_Problem to solve_:
Search the listing below for the string "data" and show each line that contains it.
________________
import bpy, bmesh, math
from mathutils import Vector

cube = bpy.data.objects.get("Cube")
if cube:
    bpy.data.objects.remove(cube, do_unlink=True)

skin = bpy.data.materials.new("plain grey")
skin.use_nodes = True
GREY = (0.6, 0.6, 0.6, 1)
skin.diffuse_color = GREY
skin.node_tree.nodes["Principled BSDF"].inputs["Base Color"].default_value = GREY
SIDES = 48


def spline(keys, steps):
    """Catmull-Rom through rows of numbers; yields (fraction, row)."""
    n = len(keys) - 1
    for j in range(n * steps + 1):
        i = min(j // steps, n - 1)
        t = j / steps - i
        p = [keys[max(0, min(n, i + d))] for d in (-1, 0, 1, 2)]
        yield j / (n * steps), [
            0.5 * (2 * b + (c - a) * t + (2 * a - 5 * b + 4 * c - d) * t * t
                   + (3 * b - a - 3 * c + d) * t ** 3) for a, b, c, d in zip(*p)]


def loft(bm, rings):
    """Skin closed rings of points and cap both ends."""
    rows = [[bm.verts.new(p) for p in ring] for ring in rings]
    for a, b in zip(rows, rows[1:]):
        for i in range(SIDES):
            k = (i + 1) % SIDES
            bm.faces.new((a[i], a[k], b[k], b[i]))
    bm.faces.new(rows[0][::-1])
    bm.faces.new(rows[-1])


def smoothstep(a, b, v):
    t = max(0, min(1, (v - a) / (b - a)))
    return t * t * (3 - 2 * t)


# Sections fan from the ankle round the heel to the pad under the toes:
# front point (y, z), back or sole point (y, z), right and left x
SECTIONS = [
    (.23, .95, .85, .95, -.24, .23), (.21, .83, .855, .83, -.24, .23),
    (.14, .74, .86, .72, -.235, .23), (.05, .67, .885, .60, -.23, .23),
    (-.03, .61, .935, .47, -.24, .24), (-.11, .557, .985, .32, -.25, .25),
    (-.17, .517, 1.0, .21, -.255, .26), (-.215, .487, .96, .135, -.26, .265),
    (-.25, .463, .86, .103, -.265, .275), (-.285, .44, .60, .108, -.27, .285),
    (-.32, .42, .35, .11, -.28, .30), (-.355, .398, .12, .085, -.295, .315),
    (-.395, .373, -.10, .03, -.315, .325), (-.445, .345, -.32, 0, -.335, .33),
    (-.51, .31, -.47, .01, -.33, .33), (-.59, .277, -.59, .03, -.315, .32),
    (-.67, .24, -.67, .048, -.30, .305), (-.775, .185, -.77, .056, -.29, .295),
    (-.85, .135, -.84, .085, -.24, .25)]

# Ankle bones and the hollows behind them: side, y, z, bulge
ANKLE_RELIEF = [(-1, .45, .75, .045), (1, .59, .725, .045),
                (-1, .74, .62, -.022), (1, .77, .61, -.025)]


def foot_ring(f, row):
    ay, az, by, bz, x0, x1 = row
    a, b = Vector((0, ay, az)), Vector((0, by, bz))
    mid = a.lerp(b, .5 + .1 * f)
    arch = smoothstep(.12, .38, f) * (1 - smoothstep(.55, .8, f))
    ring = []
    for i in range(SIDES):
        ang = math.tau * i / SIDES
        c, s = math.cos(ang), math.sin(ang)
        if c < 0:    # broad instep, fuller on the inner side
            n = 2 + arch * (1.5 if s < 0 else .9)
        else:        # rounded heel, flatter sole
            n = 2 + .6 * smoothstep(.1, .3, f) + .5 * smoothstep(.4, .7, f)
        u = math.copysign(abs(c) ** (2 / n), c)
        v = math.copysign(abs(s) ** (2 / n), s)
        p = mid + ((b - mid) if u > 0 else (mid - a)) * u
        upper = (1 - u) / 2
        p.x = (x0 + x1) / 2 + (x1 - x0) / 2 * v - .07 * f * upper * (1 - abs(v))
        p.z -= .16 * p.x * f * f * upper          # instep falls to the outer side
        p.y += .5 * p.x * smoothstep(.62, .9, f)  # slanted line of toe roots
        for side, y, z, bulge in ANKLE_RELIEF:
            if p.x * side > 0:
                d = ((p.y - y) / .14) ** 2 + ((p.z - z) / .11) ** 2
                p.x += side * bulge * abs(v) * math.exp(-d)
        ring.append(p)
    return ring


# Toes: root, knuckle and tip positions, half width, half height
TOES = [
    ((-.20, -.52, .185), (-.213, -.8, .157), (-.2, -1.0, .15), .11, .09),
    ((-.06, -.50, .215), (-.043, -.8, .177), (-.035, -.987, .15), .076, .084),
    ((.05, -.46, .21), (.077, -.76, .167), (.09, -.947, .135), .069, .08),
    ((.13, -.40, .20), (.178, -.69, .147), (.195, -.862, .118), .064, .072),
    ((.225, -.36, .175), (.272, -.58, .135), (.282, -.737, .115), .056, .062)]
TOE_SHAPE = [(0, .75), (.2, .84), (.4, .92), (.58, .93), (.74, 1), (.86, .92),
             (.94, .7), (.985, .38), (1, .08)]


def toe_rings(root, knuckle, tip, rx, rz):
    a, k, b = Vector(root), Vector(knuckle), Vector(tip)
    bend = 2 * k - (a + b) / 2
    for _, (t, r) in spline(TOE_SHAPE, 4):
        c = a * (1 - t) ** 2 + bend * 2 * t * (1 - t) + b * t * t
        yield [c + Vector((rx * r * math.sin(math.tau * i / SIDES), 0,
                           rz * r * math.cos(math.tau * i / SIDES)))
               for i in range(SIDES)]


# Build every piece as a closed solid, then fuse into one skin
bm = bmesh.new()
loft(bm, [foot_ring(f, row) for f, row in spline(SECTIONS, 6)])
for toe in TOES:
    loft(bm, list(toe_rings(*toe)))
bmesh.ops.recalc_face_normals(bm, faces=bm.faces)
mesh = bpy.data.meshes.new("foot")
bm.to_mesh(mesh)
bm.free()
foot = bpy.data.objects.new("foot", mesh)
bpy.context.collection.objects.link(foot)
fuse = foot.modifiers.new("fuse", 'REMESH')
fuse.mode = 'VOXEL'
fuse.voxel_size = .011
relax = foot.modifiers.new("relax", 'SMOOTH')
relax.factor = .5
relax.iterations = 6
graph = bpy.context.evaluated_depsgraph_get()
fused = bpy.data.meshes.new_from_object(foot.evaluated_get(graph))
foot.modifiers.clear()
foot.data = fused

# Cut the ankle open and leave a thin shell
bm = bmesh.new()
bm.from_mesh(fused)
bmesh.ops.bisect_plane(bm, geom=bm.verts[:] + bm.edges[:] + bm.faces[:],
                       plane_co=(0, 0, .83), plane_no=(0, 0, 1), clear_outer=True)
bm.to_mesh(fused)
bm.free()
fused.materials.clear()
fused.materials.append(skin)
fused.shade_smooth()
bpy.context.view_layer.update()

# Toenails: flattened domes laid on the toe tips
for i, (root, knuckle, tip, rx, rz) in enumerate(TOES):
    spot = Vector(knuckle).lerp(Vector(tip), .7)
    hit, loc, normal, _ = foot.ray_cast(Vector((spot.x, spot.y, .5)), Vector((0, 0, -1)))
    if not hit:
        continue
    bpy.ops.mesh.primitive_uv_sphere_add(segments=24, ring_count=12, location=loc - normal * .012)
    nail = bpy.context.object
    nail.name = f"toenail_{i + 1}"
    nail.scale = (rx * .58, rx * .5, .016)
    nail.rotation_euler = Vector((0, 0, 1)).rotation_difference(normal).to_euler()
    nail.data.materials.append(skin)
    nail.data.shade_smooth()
________________
_Output of the task_:
cube = bpy.data.objects.get("Cube")
    bpy.data.objects.remove(cube, do_unlink=True)
skin = bpy.data.materials.new("plain grey")
mesh = bpy.data.meshes.new("foot")
foot = bpy.data.objects.new("foot", mesh)
fused = bpy.data.meshes.new_from_object(foot.evaluated_get(graph))
foot.data = fused
    nail.data.materials.append(skin)
    nail.data.shade_smooth()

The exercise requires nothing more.